Document images with source code
####

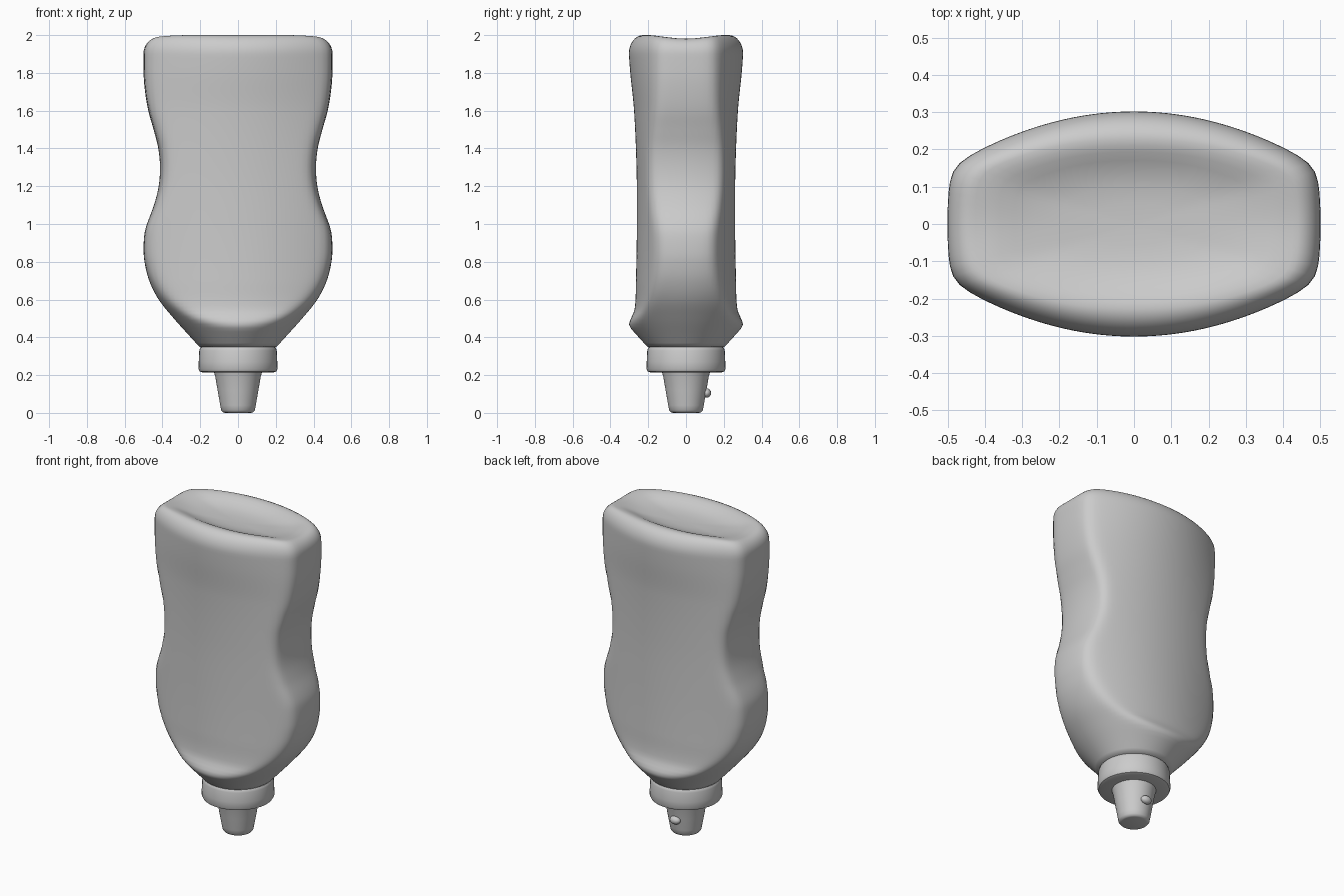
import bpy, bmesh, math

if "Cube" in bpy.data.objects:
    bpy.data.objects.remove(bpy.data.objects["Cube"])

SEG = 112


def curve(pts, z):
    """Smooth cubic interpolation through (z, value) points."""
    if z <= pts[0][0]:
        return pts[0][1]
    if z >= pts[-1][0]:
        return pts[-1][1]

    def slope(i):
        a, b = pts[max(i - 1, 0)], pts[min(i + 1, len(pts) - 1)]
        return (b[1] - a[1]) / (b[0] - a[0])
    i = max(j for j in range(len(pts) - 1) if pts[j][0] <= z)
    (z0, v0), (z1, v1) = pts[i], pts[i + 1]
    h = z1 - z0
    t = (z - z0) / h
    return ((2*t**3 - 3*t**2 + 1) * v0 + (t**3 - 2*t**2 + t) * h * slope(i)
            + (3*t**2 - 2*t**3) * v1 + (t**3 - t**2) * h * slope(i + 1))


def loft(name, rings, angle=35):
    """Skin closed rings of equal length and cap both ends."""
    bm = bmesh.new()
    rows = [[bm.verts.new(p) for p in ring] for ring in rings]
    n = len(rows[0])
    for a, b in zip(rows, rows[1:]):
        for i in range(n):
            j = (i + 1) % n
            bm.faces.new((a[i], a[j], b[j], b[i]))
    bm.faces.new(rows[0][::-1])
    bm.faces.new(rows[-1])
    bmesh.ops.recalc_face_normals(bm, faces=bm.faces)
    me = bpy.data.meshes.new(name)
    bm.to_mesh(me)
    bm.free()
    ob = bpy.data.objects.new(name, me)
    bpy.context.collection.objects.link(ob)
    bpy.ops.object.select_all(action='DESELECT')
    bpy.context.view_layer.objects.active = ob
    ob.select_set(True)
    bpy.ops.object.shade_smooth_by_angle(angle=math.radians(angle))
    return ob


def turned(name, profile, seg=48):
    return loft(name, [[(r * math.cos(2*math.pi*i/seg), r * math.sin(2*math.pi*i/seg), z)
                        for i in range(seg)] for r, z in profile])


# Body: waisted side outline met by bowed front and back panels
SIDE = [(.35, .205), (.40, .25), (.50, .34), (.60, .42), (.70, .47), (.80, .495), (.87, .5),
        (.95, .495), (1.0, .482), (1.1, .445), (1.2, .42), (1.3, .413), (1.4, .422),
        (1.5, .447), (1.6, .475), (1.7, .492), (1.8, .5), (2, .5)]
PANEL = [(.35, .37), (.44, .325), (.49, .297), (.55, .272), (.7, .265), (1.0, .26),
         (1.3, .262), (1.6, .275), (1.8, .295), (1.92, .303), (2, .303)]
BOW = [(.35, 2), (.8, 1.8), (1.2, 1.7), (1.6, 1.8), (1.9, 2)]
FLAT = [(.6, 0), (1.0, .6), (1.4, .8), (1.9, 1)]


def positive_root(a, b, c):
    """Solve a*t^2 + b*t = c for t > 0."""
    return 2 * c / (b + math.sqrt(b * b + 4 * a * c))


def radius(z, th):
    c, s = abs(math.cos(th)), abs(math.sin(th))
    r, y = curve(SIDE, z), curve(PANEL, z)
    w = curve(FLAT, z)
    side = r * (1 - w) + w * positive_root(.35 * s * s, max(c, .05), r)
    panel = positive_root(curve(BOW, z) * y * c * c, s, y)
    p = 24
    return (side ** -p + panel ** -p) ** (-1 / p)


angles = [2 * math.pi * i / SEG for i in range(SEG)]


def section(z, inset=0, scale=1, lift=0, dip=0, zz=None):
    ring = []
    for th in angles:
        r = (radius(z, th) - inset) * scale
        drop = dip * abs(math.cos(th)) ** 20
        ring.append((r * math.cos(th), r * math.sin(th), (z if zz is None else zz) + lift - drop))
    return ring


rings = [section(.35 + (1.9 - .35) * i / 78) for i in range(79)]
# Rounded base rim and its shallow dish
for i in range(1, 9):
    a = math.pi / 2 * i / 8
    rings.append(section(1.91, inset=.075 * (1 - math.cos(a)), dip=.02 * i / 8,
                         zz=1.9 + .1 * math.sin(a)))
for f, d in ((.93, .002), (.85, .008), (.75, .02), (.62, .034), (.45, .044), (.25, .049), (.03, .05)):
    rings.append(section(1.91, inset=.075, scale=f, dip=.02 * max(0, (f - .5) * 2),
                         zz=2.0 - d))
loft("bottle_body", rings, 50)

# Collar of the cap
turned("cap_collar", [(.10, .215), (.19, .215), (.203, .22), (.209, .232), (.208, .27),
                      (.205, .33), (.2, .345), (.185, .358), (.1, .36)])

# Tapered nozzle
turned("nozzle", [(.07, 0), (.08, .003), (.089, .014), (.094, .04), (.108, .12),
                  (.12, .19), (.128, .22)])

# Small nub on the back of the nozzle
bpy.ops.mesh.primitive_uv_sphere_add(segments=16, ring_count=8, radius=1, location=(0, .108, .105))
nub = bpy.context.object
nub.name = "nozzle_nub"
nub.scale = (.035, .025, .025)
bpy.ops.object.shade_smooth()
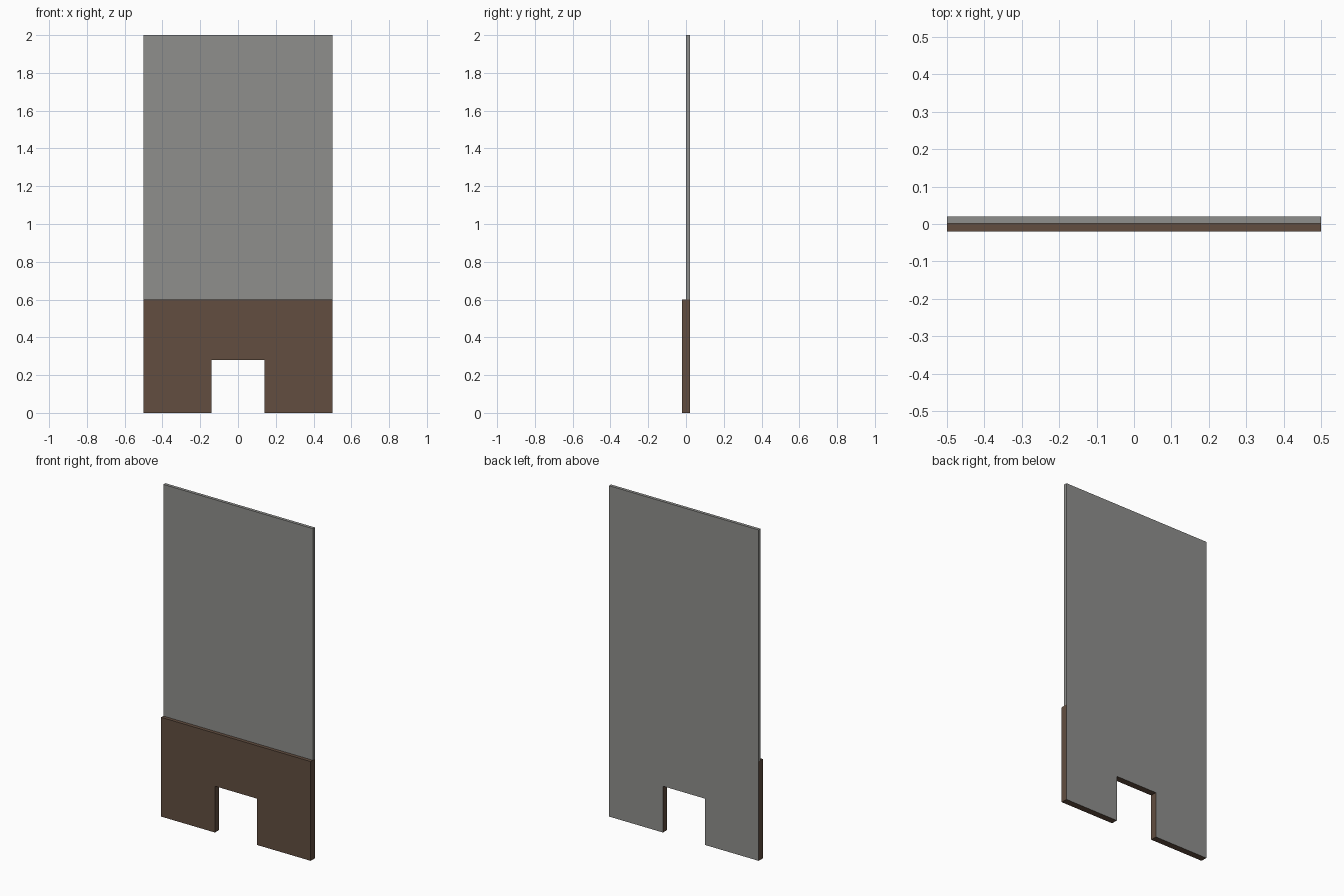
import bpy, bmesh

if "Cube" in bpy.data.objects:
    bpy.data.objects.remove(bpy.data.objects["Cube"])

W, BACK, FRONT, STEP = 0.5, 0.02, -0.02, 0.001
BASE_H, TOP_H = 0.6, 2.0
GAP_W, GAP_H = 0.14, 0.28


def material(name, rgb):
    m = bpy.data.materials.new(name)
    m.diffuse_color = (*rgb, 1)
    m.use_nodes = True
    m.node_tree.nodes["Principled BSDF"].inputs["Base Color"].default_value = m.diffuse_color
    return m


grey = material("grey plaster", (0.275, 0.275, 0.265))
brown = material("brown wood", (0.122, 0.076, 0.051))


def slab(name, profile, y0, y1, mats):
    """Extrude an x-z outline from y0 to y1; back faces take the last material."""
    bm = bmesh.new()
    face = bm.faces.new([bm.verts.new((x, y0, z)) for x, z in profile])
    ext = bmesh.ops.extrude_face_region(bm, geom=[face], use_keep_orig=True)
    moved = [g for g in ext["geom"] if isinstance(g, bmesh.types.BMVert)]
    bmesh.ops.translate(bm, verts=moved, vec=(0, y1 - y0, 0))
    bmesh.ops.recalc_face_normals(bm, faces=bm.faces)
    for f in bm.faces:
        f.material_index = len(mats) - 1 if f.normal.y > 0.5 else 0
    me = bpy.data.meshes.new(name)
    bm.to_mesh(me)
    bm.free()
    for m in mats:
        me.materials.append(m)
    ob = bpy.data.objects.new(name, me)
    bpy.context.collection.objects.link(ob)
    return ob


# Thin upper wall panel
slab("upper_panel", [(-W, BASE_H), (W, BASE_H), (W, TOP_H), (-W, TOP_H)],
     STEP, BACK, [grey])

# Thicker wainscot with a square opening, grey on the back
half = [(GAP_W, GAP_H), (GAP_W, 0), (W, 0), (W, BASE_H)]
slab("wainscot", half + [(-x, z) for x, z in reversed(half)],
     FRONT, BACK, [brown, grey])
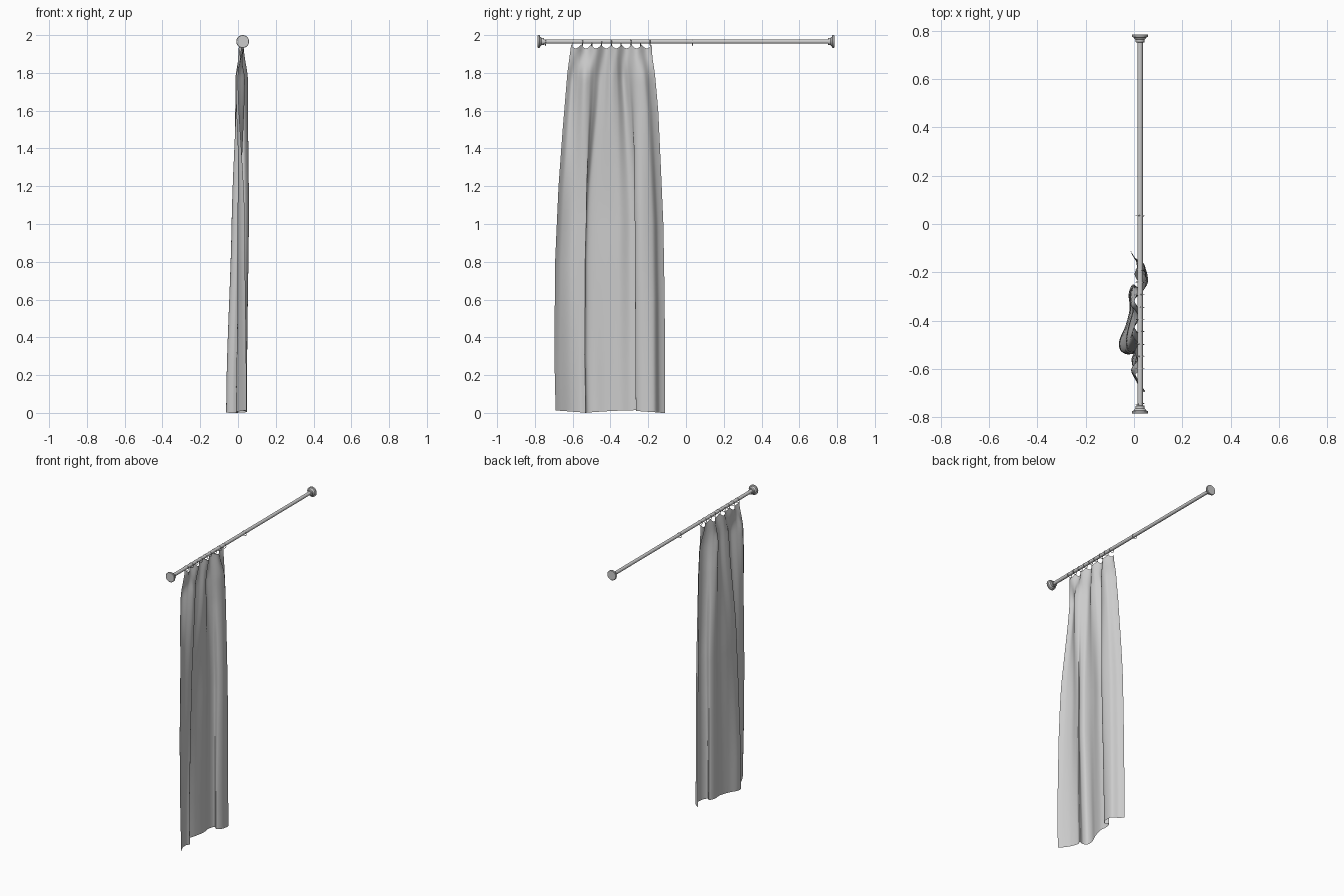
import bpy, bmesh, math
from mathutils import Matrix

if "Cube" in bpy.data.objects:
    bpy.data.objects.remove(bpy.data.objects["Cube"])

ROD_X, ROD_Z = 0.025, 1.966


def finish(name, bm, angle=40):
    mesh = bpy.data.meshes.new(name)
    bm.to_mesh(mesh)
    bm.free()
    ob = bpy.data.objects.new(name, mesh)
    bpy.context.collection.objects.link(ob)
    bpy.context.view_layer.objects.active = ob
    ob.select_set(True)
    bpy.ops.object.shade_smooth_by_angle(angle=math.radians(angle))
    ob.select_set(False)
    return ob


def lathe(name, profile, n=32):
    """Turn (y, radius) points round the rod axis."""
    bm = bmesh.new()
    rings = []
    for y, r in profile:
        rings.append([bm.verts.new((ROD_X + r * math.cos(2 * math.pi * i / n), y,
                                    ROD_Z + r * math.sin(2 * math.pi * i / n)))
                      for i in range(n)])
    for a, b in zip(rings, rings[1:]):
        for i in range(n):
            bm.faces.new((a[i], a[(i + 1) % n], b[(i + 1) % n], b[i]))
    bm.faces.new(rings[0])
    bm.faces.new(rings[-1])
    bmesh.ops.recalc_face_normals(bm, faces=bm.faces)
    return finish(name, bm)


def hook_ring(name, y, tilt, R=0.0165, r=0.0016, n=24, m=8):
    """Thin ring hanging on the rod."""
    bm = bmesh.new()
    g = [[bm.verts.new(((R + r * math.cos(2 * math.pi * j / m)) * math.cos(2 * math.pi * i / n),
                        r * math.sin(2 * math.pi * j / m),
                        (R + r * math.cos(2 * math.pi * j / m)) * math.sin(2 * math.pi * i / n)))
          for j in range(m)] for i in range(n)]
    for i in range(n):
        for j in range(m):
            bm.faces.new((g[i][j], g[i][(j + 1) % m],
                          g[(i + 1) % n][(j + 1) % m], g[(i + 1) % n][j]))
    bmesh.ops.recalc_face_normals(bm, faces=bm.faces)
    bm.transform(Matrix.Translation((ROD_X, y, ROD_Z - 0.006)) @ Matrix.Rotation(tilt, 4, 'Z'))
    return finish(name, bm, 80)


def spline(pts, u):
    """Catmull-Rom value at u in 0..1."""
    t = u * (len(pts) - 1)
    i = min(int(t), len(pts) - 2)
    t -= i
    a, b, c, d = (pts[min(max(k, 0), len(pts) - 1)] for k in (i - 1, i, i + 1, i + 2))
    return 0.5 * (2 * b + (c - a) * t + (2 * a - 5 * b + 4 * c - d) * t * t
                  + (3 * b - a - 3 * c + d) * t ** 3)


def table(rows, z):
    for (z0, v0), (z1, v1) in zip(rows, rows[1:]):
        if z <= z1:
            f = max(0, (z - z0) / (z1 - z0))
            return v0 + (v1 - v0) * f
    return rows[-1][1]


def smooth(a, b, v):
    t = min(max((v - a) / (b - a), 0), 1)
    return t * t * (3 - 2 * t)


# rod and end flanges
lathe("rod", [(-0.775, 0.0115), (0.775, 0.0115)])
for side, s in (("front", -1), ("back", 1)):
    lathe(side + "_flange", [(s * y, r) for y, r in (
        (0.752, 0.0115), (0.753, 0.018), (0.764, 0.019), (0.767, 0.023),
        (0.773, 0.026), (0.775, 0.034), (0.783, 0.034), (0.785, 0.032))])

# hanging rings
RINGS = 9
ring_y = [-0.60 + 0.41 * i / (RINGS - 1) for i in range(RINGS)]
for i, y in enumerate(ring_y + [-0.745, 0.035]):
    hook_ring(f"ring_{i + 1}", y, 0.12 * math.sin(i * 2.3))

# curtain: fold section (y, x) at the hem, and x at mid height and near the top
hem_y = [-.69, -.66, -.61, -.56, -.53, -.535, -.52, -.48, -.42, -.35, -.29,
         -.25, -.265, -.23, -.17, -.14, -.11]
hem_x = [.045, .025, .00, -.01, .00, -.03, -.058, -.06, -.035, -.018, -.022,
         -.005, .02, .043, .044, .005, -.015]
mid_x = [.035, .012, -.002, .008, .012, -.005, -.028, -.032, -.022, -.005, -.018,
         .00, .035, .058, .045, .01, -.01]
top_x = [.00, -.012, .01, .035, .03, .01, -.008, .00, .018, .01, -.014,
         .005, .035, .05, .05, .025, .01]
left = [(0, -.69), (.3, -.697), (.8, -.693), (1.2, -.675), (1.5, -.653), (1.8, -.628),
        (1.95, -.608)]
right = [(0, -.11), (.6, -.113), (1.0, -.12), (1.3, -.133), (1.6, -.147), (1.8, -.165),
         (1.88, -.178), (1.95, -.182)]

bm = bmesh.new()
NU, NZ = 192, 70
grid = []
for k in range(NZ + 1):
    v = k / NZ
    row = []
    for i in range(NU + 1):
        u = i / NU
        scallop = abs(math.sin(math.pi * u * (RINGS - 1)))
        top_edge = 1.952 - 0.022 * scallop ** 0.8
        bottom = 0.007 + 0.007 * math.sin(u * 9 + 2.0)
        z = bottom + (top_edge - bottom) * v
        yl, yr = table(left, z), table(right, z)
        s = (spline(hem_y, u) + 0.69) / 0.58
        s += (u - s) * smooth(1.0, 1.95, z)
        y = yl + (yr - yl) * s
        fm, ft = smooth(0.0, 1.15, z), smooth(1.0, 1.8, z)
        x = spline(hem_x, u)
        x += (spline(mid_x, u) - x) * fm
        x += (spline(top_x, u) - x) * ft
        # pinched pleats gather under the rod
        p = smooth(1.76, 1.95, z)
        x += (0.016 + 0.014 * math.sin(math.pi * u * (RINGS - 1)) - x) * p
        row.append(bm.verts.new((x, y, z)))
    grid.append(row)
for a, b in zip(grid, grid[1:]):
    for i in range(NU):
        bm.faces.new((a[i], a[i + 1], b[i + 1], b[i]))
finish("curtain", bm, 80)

####

PROBLEM: For each line in the records that contains the word "materials", make a copy.

RESULT OF THE EXERCISE:
    m = bpy.data.materials.new(name)
        me.materials.append(m)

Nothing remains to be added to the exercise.